Outside the Wuhan Fourth Hospital, medical workers were observed waiting near a truck as a delivery man in a full-body medical suit handed down boxes of masks and gowns to them. A medical worker who insisted on not being identified was quoted echoing the frustration shared by so many medical workers when getting a look at the gear being delivered. Saying, the quality of these supplies is hopelessly inadequate…
“But this is all we could get…We just have to accept what they send us.”
Dr. Peng Zhiyong, 53, head of the department of critical care medicine at Wuhan University’s Zhongnan Hospital, said in an interview earlier this week that his team was running dangerously low on full-body medical suits and N95 masks — a type of respirator best suited to guard against viruses.
Then there’s the frantic pace of both treating patients and hunting for equipment that is crushing the ability of medical workers trying to get the job done…
“We can only get one break during the entire day; Just one, to drink water and eat because if you leave, you don’t have any new suits to get back into.”

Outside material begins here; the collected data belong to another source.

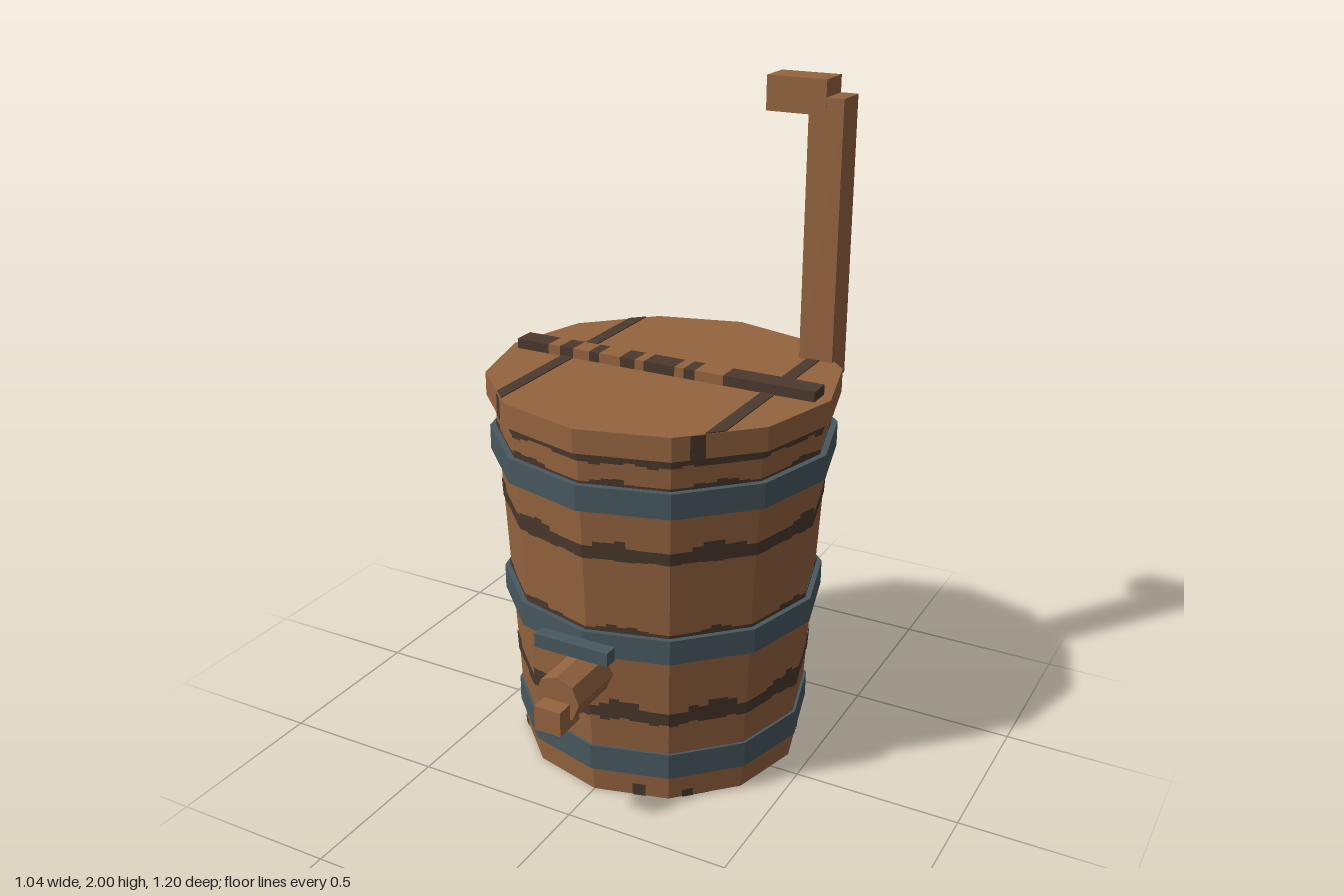
import * as THREE from 'three';

const CZ = -0.08;          // barrel axis
const SIDES = 12;
const LID_R = 0.52;

const mat = (name, color) => {
  const m = new THREE.MeshStandardMaterial({ color, flatShading: true });
  m.name = name;
  return m;
};

export function createModel() {
  const wood = mat('wood', 0x94643f);
  const stainMat = mat('dark wood stain', 0x4b392d);
  const iron = mat('iron', 0x47585f);
  const model = new THREE.Group();
  model.name = 'waterBarrel';

  let seed = 7;
  const rand = () => (seed = (seed * 16807) % 2147483647) / 2147483647;

  const add = (name, geo, material, x = 0, y = 0, z = 0) => {
    const mesh = new THREE.Mesh(geo, material);
    mesh.name = name;
    mesh.position.set(x, y, z);
    model.add(mesh);
    return mesh;
  };
  // Box given by its extents
  const box = (name, material, x0, x1, y0, y1, z0, z1) =>
    add(name, new THREE.BoxGeometry(x1 - x0, y1 - y0, z1 - z0), material,
      (x0 + x1) / 2, (y0 + y1) / 2, (z0 + z1) / 2);
  const drum = (name, material, rTop, rBottom, y0, y1) =>
    add(name, new THREE.CylinderGeometry(rTop, rBottom, y1 - y0, SIDES), material, 0, (y0 + y1) / 2, CZ);

  // Barrel body, lid and hoops
  const bodyR = y => 0.435 + 0.062 * y / 1.11;
  const lidR = () => LID_R;
  drum('barrelBody', wood, bodyR(1.11), bodyR(0), 0, 1.11);
  drum('lid', wood, LID_R, LID_R, 1.11, 1.18);
  [[0.08, 0.16, 0.452], [0.48, 0.555, 0.485], [0.94, 1.015, 0.513]]
    .forEach(([y0, y1, r]) => drum('hoop', iron, r, r, y0, y1));

  // Point on the twelve-sided wall, just above the wood; u counts facets from the front
  const wall = (u, y, radius) => {
    const i = Math.floor(u), f = u - i, r = radius(y) + 0.003;
    const a = i * Math.PI * 2 / SIDES, b = (i + 1) * Math.PI * 2 / SIDES;
    return [
      r * (Math.sin(a) * (1 - f) + Math.sin(b) * f), y,
      r * (Math.cos(a) * (1 - f) + Math.cos(b) * f)];
  };
  // Stain made of vertical strips: each strip is [u0, u1, y0, y1]
  const stain = (name, strips, radius = bodyR) => {
    const pos = [];
    for (const [u0, u1, y0, y1] of strips) {
      const a = wall(u0, y0, radius), b = wall(u1 - 1e-6, y0, radius);
      const c = wall(u1 - 1e-6, y1, radius), d = wall(u0, y1, radius);
      pos.push(...a, ...b, ...c, ...a, ...c, ...d);
    }
    const geo = new THREE.BufferGeometry();
    geo.setAttribute('position', new THREE.Float32BufferAttribute(pos, 3));
    geo.computeVertexNormals();
    add(name, geo, stainMat, 0, 0, CZ);
  };

  // Weathered rings with ragged edges
  const STEPS = 8;
  const ring = (y0, y1, low, high) => {
    const strips = [];
    for (let k = 0; k < SIDES * STEPS; k++) {
      const wave = Math.max(0, Math.sin(k * 0.65) + rand() - 0.5);
      strips.push([k / STEPS, (k + 1) / STEPS,
        y0 + low * Math.round(rand() * 2) / 2, y1 + high * Math.min(1, wave)]);
    }
    stain('weatheredRing', strips);
  };
  ring(0.255, 0.3, 0.012, 0.03);
  ring(0.55, 0.565, 0, 0.015);
  ring(0.785, 0.825, 0.005, 0.025);
  ring(1.075, 1.109, 0.012, 0);
  ring(1.01, 1.022, 0, 0.015);

  // Small worn patches and drips: angle from the front, width, y range
  const perRad = SIDES / (Math.PI * 2);
  [
    [0.32, 0.09, 0, 0.04], [0.66, 0.08, 0, 0.025], [1.93, 0.08, 0, 0.025],
    [2.56, 0.14, 0, 0.04], [3.9, 0.09, 0, 0.03], [5.3, 0.09, 0, 0.025],
    [2.22, 0.14, 0.88, 0.905], [3.95, 0.12, 0.88, 0.905],
    [2.58, 0.04, 0.16, 0.26], [3.65, 0.04, 0.16, 0.26],
  ].forEach(([a, w, y0, y1]) =>
    stain('wornPatch', [[(a - w / 2) * perRad, (a + w / 2) * perRad, y0, y1]]));

  // Dark marks on the lid rim
  for (const u of [1.27, 4.55, 7.5, 10.73])
    stain('rimMark', [[u - 0.08, u + 0.08, 1.111, 1.179]], lidR);

  // Dark seams across the lid and the underside
  const seam = (x0, x1, scale, y) => {
    const edge = x => 0.708 - Math.abs(x);
    const shape = new THREE.Shape([
      [x0, -edge(x0)], [x1, -edge(x1)], [x1, edge(x1)], [x0, edge(x0)],
    ].map(([x, z]) => new THREE.Vector2(x * scale, z * scale)));
    const geo = new THREE.ExtrudeGeometry(shape, { depth: 0.004, bevelEnabled: false });
    geo.rotateX(-Math.PI / 2);
    add('boardSeam', geo, stainMat, 0, y, CZ);
  };
  for (const [x0, x1] of [[-0.33, -0.29], [0.325, 0.365]]) {
    seam(x0, x1, 1, 1.179);
    seam(x0, x1, bodyR(0) / LID_R, -0.002);
  }

  // Batten over the lid, alternating dark and bare wood
  const cuts = [-0.485, -0.375, -0.335, -0.29, -0.235, -0.2, -0.13, -0.08, -0.05, 0.05, 0.08, 0.115, 0.205, 0.485];
  for (let i = 0; i < cuts.length - 1; i++)
    box('lidBatten', i % 2 ? wood : stainMat, cuts[i], cuts[i + 1], 1.18, 1.21, -0.115, -0.045);

  // Pump handle
  box('handlePost', wood, 0.3, 0.405, 1.12, 1.95, -0.473, -0.368);
  box('handleGrip', wood, 0.17, 0.352, 1.9, 2, -0.474, -0.367);

  // Tap with spout and iron lever
  const tap = new THREE.CylinderGeometry(0.071, 0.071, 0.2, 8);
  tap.rotateX(Math.PI / 2);
  add('tapBody', tap, wood, 0, 0.412, 0.448);
  box('spout', wood, -0.042, 0.042, 0.333, 0.408, 0.5, 0.6);
  box('tapLever', iron, -0.118, 0.118, 0.508, 0.55, 0.43, 0.472);

  return model;
}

Officials in the city of Xiantao in Hubei, realizing how deadly the COVAD-19 virus was, insisted that some companies in its area that make protective medical clothing and masks could not reopen their factories until February 14. The outcry for equipment and supplies that followed forced city and provincial officials to allow 73 of these companies to resume operations knowing full well that the workers coming back to work could cause the crisis to get much worse.
Health workers in China have been trying to follow WHO guidelines to use “standard precautions,” which include surgical masks, rather than more expensive N95 masks, to cover their mouths and noses. Meanwhile, the Centers for Disease Control and Prevention has instructed health care providers to use N95s, which block out much smaller particles than surgical masks do.
Bottom line unless the Chinese government makes more attention and a better effort to safety and fate of the country’s medical workers, the danger will likely grow exponentially worse. A collapse in the number of health care providers could guarantee that this epidemic could rival the Spanish Flu epidemic of 1918 and end up infecting tens of millions and killing a half-million or more just in China.